SS: So we hitchhiked–and we hitchhiked probably from one city to another, probably 12 miles. And we ran across a guy that was looking for help. I think it was working in a gas station. He hired me. And that same time, I don’t know how it came about. But my godparents’ son contacted me, I don’t know if I he called me. I don’t think you could call me because this was before cellphones, but if I ran across him, I don’t really remember. But he was living in a–in a mobile home park, and he needed to help sometimes with his–help him, you know, clean up around his place because his–’cause his wife and daughter, because he was working so much. And he had a–he had a little travel trailer on the side inside of his carport.
SS: And so by the end of that day, I had a place to live and two jobs. And I always attribute it to the fact that I was as low as I could go. And I think sometimes when you when you cry out from that point–from that position, it’s when God answers your prayers.
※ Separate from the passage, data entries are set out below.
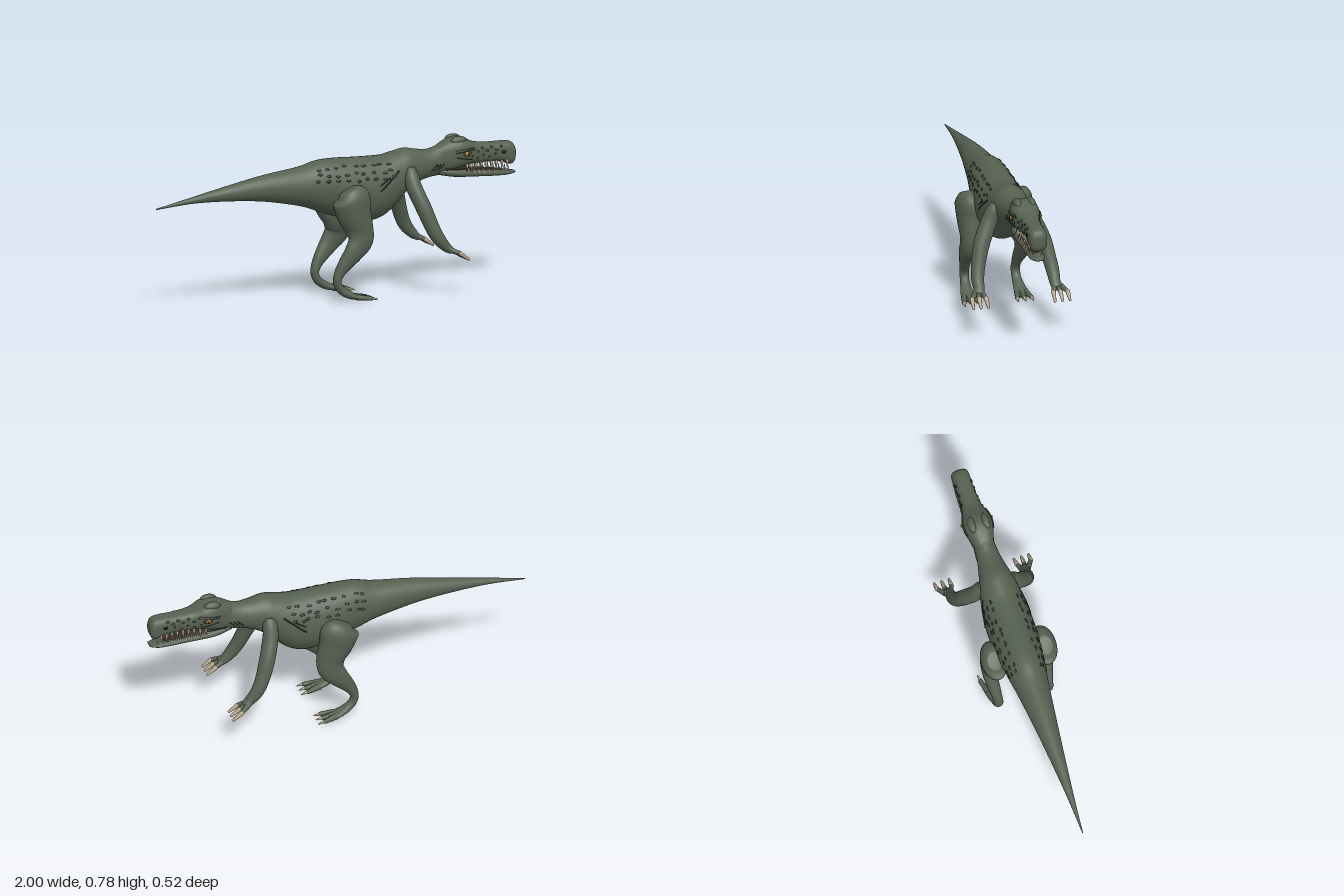
import * as THREE from 'three';

const mat = (name, color) => Object.assign(new THREE.MeshStandardMaterial({ color }), { name });
const skin = mat('skin', 0x566151);
const dark = mat('dark scales', 0x2f372f);
const bone = mat('teeth', 0xd6c8a8);
const horn = mat('claws', 0xb8a68c);
const gold = mat('eye gold', 0xc08420);
const black = mat('black', 0x121210);
const mouth = mat('mouth', 0x3a2a26);

const V = (x, y, z) => new THREE.Vector3(x, y, z);

// Smooth interpolation between rows [x, y, z, radiusA, radiusB], t in row units
function sample(rows, t) {
  const n = rows.length - 1;
  const i = Math.min(Math.floor(t), n - 1), f = t - i;
  const [p0, p1, p2, p3] = [rows[Math.max(i - 1, 0)], rows[i], rows[i + 1], rows[Math.min(i + 2, n)]];
  return p1.map((b, k) => {
    const a = p0[k], c = p2[k], d = p3[k];
    return b + 0.5 * f * (c - a + f * (2 * a - 5 * b + 4 * c - d + f * (3 * (b - c) + d - a)));
  });
}

// Skin of closed cross-sections; upright keeps every section facing +x, p < 1 makes it boxier
function loft(rows, { upright = false, p = 1, sides = 28, steps = 5 } = {}) {
  const count = (rows.length - 1) * steps, pos = [], idx = [];
  const pw = (v) => Math.sign(v) * Math.abs(v) ** p;
  for (let i = -1; i <= count + 1; i++) {
    const t = Math.min(Math.max(i, 0), count) / steps;
    const cap = i < 0 || i > count ? 0 : 1;
    const [x, y, z, ra, rb] = sample(rows, t);
    const e = sample(rows, Math.min(t + 0.05, rows.length - 1)), s = sample(rows, Math.max(t - 0.05, 0));
    const dir = upright ? V(1, 0, 0) : V(e[0] - s[0], e[1] - s[1], e[2] - s[2]).normalize();
    const a = V(0, 0, 1).cross(dir).normalize(), b = dir.clone().cross(a);
    for (let j = 0; j < sides; j++) {
      const th = (j / sides) * Math.PI * 2;
      const q = V(x, y, z).addScaledVector(a, cap * ra * pw(Math.cos(th)))
        .addScaledVector(b, cap * rb * pw(Math.sin(th)));
      pos.push(q.x, q.y, q.z);
    }
  }
  for (let i = 0; i < count + 2; i++) for (let j = 0; j < sides; j++) {
    const k = (j + 1) % sides, A = i * sides, B = A + sides;
    idx.push(A + j, A + k, B + j, A + k, B + k, B + j);
  }
  const g = new THREE.BufferGeometry();
  g.setAttribute('position', new THREE.Float32BufferAttribute(pos, 3));
  g.setIndex(idx);
  g.computeVertexNormals();
  return g;
}

// Profile rows [x, top, bottom, half width] to loft rows
const profile = (list) => list.map(([x, t, b, w]) => [x, (t + b) / 2, 0, (t - b) / 2, w]);

const bodyRows = profile([
  [-1, .538, .532, .002], [-.8, .58, .547, .018], [-.6, .622, .543, .038], [-.4, .66, .525, .06],
  [-.2, .687, .485, .085], [-.1, .712, .45, .1], [0, .716, .415, .112], [.1, .712, .388, .12],
  [.18, .71, .377, .121], [.26, .711, .4, .116], [.33, .725, .455, .104], [.39, .735, .515, .09],
  [.46, .723, .555, .072], [.52, .719, .573, .06], [.58, .735, .58, .054], [.65, .745, .59, .05],
]);
const skullRows = profile([
  [.55, .72, .6, .04], [.6, .747, .6, .056], [.64, .764, .602, .067], [.68, .77, .61, .074],
  [.72, .76, .62, .071], [.76, .741, .626, .06], [.8, .731, .627, .051], [.87, .726, .627, .046],
  [.93, .726, .62, .046], [.965, .724, .606, .046], [.988, .714, .61, .042], [1, .69, .635, .028],
]);
const jawRows = profile([
  [.57, .62, .582, .04], [.64, .613, .568, .055], [.7, .604, .562, .056], [.8, .594, .556, .048],
  [.9, .584, .551, .043], [.96, .577, .552, .038], [1, .57, .559, .022],
]);
const BOX = 0.72;

// Point and normal on the side of an upright loft at a given x and height
function onSide(rows, x, y, s, p = 1) {
  let lo = 0, hi = rows.length - 1;
  for (let i = 0; i < 30; i++) {
    const m = (lo + hi) / 2;
    if (sample(rows, m)[0] < x) lo = m; else hi = m;
  }
  const [, c, , h, w] = sample(rows, lo);
  const q = THREE.MathUtils.clamp((y - c) / h, -.97, .97), e = 2 / p;
  const z = (1 - Math.abs(q) ** e) ** (1 / e);
  const n = V(0, Math.sign(q) * Math.abs(q) ** (e - 1) / h, s * z ** (e - 1) / w).normalize();
  return { at: V(x, c + q * h, s * z * w), n };
}

export function createModel() {
  const model = new THREE.Group();
  const add = (name, geo, m) => {
    const o = new THREE.Mesh(geo, m);
    o.name = name;
    model.add(o);
    return o;
  };
  const ball = (name, at, sx, sy, sz, m) => {
    const o = add(name, new THREE.SphereGeometry(1, 14, 10), m);
    o.position.copy(at);
    o.scale.set(sx, sy, sz);
    return o;
  };
  const rod = (name, a, b, r1, r2, m) => {
    const d = b.clone().sub(a);
    const o = add(name, new THREE.CylinderGeometry(r2, r1, d.length(), 10), m);
    o.position.copy(a).addScaledVector(d, .5);
    o.quaternion.setFromUnitVectors(V(0, 1, 0), d.normalize());
    return o;
  };
  const spot = (name, hit, l, h, m = dark) => {
    const o = ball(name, hit.at, l, h, .004, m);
    o.quaternion.setFromUnitVectors(V(0, 0, 1), hit.n);
  };
  // Thin crease following the side of a loft
  const crease = (name, rows, x1, y1, x2, y2, s, r, p) => {
    const pts = [0, .33, .67, 1].map((f) => onSide(rows, x1 + (x2 - x1) * f, y1 + (y2 - y1) * f, s, p).at);
    add(name, new THREE.TubeGeometry(new THREE.CatmullRomCurve3(pts), 10, r, 6), dark);
  };
  let seed = 7;
  const rand = () => (seed = (seed * 16807) % 2147483647) / 2147483647;

  add('body', loft(bodyRows, { upright: true, sides: 40 }), skin);
  add('skull', loft(skullRows, { upright: true, p: BOX, sides: 36 }), skin);
  add('lowerJaw', loft(jawRows, { upright: true, p: .8 }), skin);
  // Mouth lining at the back of the jaws
  add('mouthLining', loft([[.6, .613, 0, .02, .045], [.68, .613, 0, .016, .048], [.74, .608, 0, .008, .042]],
    { upright: true }), mouth);
  add('tongue', loft([[.66, .6, 0, .012, .03], [.8, .592, 0, .01, .028], [.93, .58, 0, .005, .018]],
    { upright: true }), mouth);

  for (const s of [1, -1]) {
    const side = s > 0 ? 'right' : 'left';
    // Hind leg
    add(side + 'HindLeg', loft([
      [.005, .568, .135 * s, .045, .035], [.025, .53, .135 * s, .1, .062], [.045, .45, .13 * s, .092, .064],
      [.073, .375, .127 * s, .076, .06], [.077, .31, .14 * s, .068, .044], [.037, .25, .145 * s, .052, .036],
      [-.003, .2, .14 * s, .04, .03], [-.037, .15, .135 * s, .028, .025], [-.05, .105, .133 * s, .021, .024],
      [-.033, .065, .134 * s, .021, .024], [.008, .036, .137 * s, .02, .03], [.05, .021, .138 * s, .015, .036],
      [.095, .012, .138 * s, .009, .036],
    ]), skin);
    // Foreleg
    add(side + 'Foreleg', loft([
      [.385, .642, .072 * s, .026, .026], [.385, .61, .088 * s, .037, .036], [.39, .55, .113 * s, .04, .042],
      [.422, .45, .158 * s, .04, .042], [.458, .35, .185 * s, .037, .036], [.49, .29, .196 * s, .033, .033],
      [.53, .246, .198 * s, .025, .028], [.558, .226, .206 * s, .017, .03],
    ]), skin);
    // Toes and fingers with claws
    for (const k of [-1, 0, 1]) {
      const toe = V(.118, .012, (.138 + k * .036) * s);
      rod('toe', V(.05, .02, (.138 + k * .02) * s), toe, .016, .011, skin);
      ball('toeKnuckle', toe, .013, .011, .012, skin);
      rod('toeClaw', toe, V(.157, .006, (.138 + k * .04) * s), .01, .002, horn);
      const tip = V(.588, .215, (.212 + k * .037) * s);
      rod('finger', V(.545, .234, (.205 + k * .015) * s), tip, .015, .011, skin);
      const end = V(.63, .184, (.212 + k * .039) * s);
      rod('fingerClaw', tip, end, .012, .007, horn);
      ball('fingerClawBase', tip, .012, .012, .012, horn);
      ball('fingerClawTip', end, .007, .007, .007, horn);
    }
    // Skull crest, brow, eye and nostril
    ball('crest', V(.675, .752, .036 * s), .045, .026, .022, skin);
    ball('eyeSocket', V(.703, .689, .066 * s), .03, .017, .012, dark);
    ball('eye', V(.705, .689, .072 * s), .014, .012, .013, gold);
    ball('pupil', V(.708, .689, .083 * s), .004, .008, .003, black);
    crease('brow', skullRows, .645, .7, .75, .712, s, .007, BOX);
    crease('cheekFold', skullRows, .65, .672, .74, .655, s, .003, BOX);
    spot('nostril', onSide(skullRows, .925, .677, s, BOX), .013, .01, black);
    // Raised scales on the snout
    for (let i = 0; i < 7; i++) {
      spot('snoutScale', onSide(skullRows, .75 + i * .027, .708 - (i % 2) * .016, s, BOX), .009, .006);
      if (i < 5) spot('cheekScale', onSide(skullRows, .74 + i * .034, .672 - (i % 2) * .012, s, BOX), .006, .004);
    }
    // Scattered scales along the flank
    for (let i = 0; i < 27; i++) {
      const x = -.12 + (i % 9) * .049 + (rand() - .5) * .03;
      const y = .612 + Math.floor(i / 9) * .033 + (rand() - .5) * .018;
      spot('flankScale', onSide(bodyRows, x, y, s), .011 + rand() * .004, .007);
    }
    // Skin folds on the shoulder and neck
    crease('shoulderFold', bodyRows, .2, .545, .315, .64, s, .004);
    crease('shoulderFold', bodyRows, .2, .575, .26, .61, s, .003);
    for (let i = 0; i < 3; i++)
      crease('neckFold', bodyRows, .515 + i * .02, .612, .548 + i * .02, .645, s, .003);
    // Upper and lower teeth
    for (let i = 0; i < 9; i++) {
      const x = .715 + i * .029, long = i % 3 === 1 ? .012 : 0;
      const up = onSide(skullRows, x, .64, s, BOX).at.z * .93;
      rod('upperTooth', V(x, .634, up), V(x - .003, .596 - long, up), .008, .001, bone);
      const low = onSide(jawRows, x + .014, .575, s, .8).at.z * .86;
      const base = .598 - (x - .7) * .09;
      rod('lowerTooth', V(x + .014, base - .01, low), V(x + .012, base + .026, low), .006, .001, bone);
    }
  }
  return model;
}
It’s when you’re–when you’re done and you got no options, because he wants us to cast our cares on Him, so he can carry us. But we’re too proud most of the time.
SS: So that’s that story.
Although I no longer identify as a Christian, I find this story compelling, especially given my emotional connection to the speaker. A testimonial like this has a very specific context. My father is an open-minded man in many respects, and immediately prior to this, I was speaking about my spiritual beliefs that are completely alienated from Christian theology. He brought his story up not necessarily to convince me of the existence of the Christian God, but rather to reaffirm his own faith. Coincidence or not, real life events created this narrative, demonstrating how religious experience is not just doctrinal, but first-hand and emotional too.
Following Propp’s “31 Narratemes,” the narrative can be broken up into key narrative elements: the stakes effecting the protagonist are defined; absentation, someone goes missing (1); villainy and lack: the need is identified (8); mediation, the hero discovers the lack (9); acquisition, hero gains magical item (14); departure, hero leaves on a mission (11); transfiguration, hero is given a new appearance (29); resolution, initial misfortune or lack is resolved (26).